The scholarly publishing world is normally a somnolent realm that seldom gets much attention outside of academia. But a very public dust-up between publishing giant Elsevier and Dutch universities has cast a new light onto some dark troubles in the industry.
Dutch universities had been negotiating with Elsevier to require all papers published by their academics to be made open access within the next decade. The idea, according to the State Secretary of Education, is to ensure the knowledge produced by academics and scientists is properly disseminated and shared.
Elsevier has flatly rejected the demands. So, in July of this year, the Association of Universities in the Netherlands tried stepping up the pressure by asking all academics that edit a journal published by Elsevier to resign their post.
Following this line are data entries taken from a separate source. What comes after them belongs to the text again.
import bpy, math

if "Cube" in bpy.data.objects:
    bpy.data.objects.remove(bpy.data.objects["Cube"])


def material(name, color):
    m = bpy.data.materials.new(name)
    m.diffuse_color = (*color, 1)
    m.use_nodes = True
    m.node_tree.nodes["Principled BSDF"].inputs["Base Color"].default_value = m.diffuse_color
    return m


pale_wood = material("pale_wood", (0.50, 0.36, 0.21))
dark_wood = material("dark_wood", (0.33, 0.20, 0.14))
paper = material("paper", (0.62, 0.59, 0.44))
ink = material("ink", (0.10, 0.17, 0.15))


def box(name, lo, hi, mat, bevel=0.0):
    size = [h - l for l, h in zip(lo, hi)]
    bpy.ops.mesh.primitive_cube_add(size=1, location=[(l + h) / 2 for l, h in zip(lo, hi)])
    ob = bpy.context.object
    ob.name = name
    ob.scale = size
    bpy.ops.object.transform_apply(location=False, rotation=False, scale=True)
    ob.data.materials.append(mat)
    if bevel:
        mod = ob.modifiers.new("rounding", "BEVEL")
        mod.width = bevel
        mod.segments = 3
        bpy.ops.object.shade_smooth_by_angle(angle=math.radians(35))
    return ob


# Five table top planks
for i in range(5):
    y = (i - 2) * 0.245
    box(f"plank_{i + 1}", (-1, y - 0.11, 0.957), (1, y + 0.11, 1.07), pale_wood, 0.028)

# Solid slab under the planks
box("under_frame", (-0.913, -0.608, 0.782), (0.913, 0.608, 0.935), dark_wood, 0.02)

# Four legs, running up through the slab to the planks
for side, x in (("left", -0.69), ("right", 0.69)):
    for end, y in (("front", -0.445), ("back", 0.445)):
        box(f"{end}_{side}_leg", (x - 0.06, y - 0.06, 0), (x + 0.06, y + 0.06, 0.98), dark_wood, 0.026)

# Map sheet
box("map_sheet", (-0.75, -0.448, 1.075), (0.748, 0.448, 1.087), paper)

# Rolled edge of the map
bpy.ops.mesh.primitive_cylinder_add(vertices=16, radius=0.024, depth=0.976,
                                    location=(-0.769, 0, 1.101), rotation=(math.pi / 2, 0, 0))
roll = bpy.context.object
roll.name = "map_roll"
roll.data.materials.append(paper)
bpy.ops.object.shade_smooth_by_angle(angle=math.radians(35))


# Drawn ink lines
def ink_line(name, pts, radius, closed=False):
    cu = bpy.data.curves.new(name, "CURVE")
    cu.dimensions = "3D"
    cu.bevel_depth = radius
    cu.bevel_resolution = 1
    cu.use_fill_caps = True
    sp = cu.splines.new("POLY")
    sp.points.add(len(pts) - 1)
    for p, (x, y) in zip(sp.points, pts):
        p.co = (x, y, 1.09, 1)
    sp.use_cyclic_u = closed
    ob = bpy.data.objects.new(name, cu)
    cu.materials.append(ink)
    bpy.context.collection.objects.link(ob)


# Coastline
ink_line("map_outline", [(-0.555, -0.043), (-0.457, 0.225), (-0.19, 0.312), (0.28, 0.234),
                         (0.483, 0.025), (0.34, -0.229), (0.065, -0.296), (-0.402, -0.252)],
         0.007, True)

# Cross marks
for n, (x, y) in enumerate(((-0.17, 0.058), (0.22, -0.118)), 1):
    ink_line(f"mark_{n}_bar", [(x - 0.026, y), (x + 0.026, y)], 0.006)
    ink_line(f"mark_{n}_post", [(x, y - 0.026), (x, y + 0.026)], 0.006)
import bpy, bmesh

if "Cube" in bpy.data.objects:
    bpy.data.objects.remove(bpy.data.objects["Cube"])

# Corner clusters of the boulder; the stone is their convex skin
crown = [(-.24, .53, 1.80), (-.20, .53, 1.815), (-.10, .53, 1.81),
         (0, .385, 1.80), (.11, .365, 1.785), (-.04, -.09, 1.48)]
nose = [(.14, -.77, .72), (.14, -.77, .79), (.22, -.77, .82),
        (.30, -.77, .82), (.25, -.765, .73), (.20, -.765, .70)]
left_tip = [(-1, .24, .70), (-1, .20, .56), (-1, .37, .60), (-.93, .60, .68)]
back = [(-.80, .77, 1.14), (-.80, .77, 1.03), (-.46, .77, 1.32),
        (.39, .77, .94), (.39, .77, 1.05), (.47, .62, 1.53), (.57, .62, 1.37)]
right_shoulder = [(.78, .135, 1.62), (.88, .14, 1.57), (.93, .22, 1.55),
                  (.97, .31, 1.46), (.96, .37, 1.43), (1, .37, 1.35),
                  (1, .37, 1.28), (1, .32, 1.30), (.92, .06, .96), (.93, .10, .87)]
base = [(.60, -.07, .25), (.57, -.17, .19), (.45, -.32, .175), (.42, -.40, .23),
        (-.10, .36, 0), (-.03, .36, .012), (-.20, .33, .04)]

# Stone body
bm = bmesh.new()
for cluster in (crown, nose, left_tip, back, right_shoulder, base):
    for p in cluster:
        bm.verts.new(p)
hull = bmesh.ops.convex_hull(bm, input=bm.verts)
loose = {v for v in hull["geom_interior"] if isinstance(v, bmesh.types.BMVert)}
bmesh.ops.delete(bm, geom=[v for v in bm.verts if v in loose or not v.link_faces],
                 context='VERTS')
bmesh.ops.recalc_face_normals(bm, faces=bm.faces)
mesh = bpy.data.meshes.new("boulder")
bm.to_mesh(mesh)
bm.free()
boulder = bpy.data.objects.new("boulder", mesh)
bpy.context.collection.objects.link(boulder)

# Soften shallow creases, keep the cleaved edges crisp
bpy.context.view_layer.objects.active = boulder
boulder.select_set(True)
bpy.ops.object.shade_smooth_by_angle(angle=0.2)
If this doesn’t get Elsevier to reconsider, universities say the next step would be to ask reviewers to stop working for Elsevier. Following that, a full boycott could ensure with universities calling on academics to stop publishing in Elsevier journals.
It isn’t the first time Elsevier has felt the pent-up wrath of the academic community. In 2012, Cambridge Professor Tim Gowers launched the Cost of Knowledge, a campaign that has collected more than 15,000 signatures of academics who say they will refrain from publishing in, reviewing, or editing Elsevier journals.
Why so much unease with Elsevier? The company is an academic publishing giant that churns out approximately 350,000 articles per in year in roughly 2,000 journals. Based in Amsterdam, Elsevier has operations that span the globe. In 2014, Elsevier reported a profit margin of approximately 37% on revenues of £2.48 billion.
It’s that profit-taking that has raised the ire of many in the academic community. Critics say Elsevier’s exorbitant journal pricing and healthy profit margins come directly out of the pockets of public and non-profit organizations like academic libraries.
One way Elsevier can boost its bottom line is through mandatory “bundling” of journal subscriptions. Libraries, rather than picking and paying for specific journal titles they want, are forced to subscribe to a collection of journals and end up paying for journals they do not want or need. The result has been skyrocketing costs.
And Elsevier, as is the norm in academic publishing, does not pay its authors. The company gets free academic labour, mostly subsidized by the public purse, and then sells the product of that free labour back to universities and colleges for a hefty fee. It’s a pretty sweet deal.
Academic authors also complain about draconian restrictions they face when they publish with one of the company’s journals. In April of this year, Elsevier announced a new article sharing policy for its authors that has provoked further fury. The new policy prevents authors from self-archiving or publicly sharing articles accepted for publication by Elsevier for up to 4 years. In practice, it means a professor cannot broadly share his or her latest manuscript until the embargo period ends. The policy led the Scholarly Publishing and Academic Resources Coalition (SPARC), the Confederation of Open Access Repositories (COAR), and 21 other groups to release a protest letter to Elsevier that states:
"Despite the claim by Elsevier that the policy advances sharing, it actually does the opposite. The policy imposes unacceptably long embargo periods of up to 48 months for some journals. It also requires authors to apply a "non-commercial and no derivative works" license for each article deposited into a repository, greatly inhibiting the re-use value of these articles. Any delay in the open availability of research articles curtails scientific progress and places unnecessary constraints on delivering the benefits of research back to the public."
Will the Dutch boycott set Elsevier straight? Previous boycott attempts have yielded mixed results. Individual academics may pledge to steer clear of Elsevier, but until libraries collectively begin cancelling subscriptions and put a dent in the company’s sales, there’s little motivation for Elsevier to change its ways. That’s what makes the developments in the Netherlands so interesting. It has the potential to turn into the first country-wide boycott of Elsevier.
The opinions expressed in this blog are those of the author and do not necessarily reflect any official policies or positions of Education International.